## Aim of the exercise
Lines from the one containing "(z0 + z1) / 2))" through the end of the material below should be given again exactly, with no others.

## Material for the task
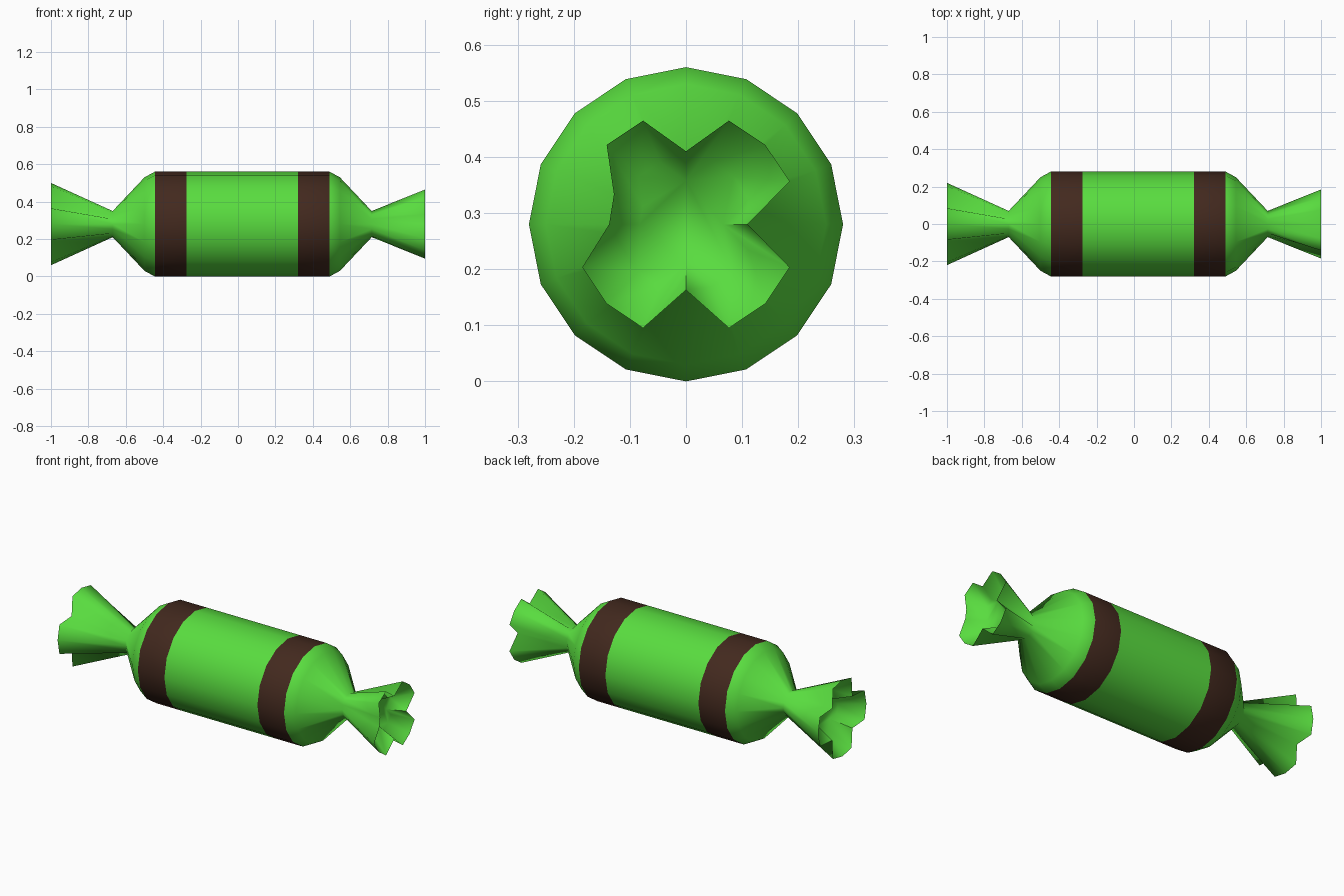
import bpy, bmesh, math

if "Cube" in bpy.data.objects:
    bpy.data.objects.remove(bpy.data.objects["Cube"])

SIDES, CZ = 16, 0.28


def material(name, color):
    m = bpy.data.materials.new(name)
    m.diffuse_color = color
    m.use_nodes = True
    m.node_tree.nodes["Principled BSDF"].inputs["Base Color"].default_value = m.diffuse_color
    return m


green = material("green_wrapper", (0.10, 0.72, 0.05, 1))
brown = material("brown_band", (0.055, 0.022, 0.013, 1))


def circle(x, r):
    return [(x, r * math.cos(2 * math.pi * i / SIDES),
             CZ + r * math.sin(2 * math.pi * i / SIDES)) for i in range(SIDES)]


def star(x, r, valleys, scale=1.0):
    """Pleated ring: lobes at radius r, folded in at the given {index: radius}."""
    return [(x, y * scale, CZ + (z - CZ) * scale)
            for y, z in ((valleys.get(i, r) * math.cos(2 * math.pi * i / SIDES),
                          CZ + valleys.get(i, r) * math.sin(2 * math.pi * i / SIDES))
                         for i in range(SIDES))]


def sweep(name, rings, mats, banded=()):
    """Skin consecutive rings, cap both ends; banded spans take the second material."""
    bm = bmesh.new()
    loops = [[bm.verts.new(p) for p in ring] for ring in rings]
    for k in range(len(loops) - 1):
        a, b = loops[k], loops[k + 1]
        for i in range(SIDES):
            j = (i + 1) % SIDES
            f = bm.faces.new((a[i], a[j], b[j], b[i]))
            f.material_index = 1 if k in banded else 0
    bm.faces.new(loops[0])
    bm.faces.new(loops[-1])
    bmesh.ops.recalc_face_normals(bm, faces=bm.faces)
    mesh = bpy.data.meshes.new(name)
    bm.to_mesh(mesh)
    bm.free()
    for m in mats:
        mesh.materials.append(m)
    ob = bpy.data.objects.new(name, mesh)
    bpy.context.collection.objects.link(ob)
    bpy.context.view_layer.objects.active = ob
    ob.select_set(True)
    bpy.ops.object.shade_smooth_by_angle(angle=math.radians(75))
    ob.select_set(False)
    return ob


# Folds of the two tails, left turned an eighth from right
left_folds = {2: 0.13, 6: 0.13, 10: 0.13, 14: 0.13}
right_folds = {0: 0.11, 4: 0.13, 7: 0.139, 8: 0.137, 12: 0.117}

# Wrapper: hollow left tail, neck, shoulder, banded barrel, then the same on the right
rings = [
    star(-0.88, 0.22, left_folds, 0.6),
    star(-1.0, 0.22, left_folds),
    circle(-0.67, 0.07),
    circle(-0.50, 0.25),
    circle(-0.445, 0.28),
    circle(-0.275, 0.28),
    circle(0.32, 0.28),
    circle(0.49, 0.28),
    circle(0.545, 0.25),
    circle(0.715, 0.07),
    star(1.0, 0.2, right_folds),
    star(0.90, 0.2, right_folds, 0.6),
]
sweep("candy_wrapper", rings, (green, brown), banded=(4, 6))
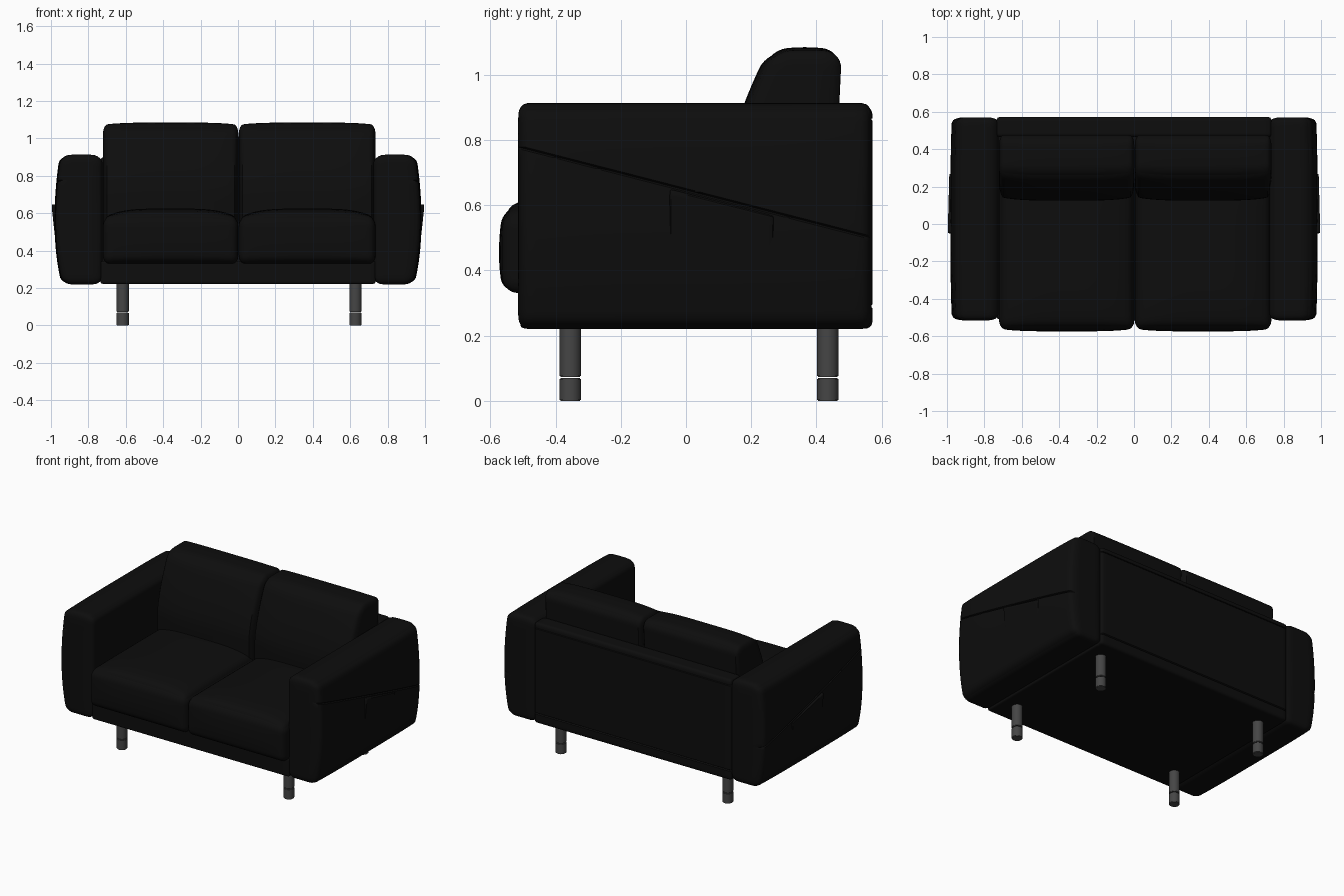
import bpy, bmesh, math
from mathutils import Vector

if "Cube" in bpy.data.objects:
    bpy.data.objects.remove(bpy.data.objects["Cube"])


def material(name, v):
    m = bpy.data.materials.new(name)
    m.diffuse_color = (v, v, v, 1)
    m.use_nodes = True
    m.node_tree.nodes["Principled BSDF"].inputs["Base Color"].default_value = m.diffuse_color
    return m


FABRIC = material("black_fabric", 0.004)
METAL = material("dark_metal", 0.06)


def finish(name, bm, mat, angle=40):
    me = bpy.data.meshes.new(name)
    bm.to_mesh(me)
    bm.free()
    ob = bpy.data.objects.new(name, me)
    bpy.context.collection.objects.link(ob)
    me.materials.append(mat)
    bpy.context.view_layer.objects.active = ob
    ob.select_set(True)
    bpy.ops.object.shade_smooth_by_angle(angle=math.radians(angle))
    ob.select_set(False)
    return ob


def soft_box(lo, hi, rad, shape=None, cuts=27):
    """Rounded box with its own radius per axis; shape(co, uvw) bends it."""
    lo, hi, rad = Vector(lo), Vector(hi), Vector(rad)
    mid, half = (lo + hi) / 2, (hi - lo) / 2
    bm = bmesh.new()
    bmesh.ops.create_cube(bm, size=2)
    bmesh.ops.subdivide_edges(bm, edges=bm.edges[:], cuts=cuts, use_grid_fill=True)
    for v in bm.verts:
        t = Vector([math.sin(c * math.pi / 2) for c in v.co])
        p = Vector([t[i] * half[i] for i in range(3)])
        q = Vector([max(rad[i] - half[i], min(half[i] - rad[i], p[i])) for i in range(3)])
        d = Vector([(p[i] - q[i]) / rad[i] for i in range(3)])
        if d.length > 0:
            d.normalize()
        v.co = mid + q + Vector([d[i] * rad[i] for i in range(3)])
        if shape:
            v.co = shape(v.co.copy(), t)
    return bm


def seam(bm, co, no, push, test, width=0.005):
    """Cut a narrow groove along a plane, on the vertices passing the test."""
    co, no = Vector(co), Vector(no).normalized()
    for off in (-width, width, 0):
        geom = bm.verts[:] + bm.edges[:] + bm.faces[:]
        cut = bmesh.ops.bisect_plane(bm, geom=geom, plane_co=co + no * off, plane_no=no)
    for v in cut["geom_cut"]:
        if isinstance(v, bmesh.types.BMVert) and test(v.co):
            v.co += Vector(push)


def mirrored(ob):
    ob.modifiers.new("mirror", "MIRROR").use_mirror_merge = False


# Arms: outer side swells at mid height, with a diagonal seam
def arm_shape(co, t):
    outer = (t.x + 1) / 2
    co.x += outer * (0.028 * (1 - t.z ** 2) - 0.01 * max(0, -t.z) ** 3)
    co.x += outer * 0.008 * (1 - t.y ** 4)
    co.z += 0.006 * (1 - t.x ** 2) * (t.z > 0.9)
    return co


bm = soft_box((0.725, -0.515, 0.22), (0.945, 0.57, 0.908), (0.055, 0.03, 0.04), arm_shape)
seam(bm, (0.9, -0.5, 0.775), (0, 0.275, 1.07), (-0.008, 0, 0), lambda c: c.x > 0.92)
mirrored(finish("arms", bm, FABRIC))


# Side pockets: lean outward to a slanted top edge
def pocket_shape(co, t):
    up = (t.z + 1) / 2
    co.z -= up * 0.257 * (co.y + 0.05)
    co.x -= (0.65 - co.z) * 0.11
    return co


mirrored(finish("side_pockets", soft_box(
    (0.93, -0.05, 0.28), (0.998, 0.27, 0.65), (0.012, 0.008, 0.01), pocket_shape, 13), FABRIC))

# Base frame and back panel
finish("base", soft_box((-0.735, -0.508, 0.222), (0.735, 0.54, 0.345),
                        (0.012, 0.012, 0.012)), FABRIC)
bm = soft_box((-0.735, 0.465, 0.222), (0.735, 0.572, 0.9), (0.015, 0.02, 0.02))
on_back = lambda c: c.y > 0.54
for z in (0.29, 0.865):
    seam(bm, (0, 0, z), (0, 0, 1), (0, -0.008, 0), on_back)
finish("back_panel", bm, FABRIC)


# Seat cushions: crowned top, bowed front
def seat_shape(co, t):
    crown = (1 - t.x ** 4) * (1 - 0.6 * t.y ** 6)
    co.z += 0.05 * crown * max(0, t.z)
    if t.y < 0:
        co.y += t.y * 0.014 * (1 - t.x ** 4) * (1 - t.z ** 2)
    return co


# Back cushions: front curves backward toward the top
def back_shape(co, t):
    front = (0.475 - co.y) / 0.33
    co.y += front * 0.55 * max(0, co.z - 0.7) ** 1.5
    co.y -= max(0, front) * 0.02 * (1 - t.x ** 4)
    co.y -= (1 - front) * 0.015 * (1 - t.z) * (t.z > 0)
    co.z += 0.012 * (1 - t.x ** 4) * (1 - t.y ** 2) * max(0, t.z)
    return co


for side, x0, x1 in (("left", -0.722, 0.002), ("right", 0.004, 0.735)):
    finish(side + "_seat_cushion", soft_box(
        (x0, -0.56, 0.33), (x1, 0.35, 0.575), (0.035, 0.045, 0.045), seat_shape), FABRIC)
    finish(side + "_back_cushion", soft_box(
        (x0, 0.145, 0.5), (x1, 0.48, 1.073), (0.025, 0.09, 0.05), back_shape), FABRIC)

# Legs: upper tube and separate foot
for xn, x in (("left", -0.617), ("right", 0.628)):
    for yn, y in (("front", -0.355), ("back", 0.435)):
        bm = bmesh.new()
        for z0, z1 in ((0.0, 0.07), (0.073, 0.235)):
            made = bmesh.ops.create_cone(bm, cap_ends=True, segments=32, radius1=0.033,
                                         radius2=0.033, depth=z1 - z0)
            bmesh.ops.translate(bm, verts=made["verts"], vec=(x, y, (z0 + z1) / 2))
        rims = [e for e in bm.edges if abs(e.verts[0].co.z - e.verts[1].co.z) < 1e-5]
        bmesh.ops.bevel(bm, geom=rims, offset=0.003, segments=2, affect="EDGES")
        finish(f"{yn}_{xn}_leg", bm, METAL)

## Solution to the exercise
            bmesh.ops.translate(bm, verts=made["verts"], vec=(x, y, (z0 + z1) / 2))
        rims = [e for e in bm.edges if abs(e.verts[0].co.z - e.verts[1].co.z) < 1e-5]
        bmesh.ops.bevel(bm, geom=rims, offset=0.003, segments=2, affect="EDGES")
        finish(f"{yn}_{xn}_leg", bm, METAL)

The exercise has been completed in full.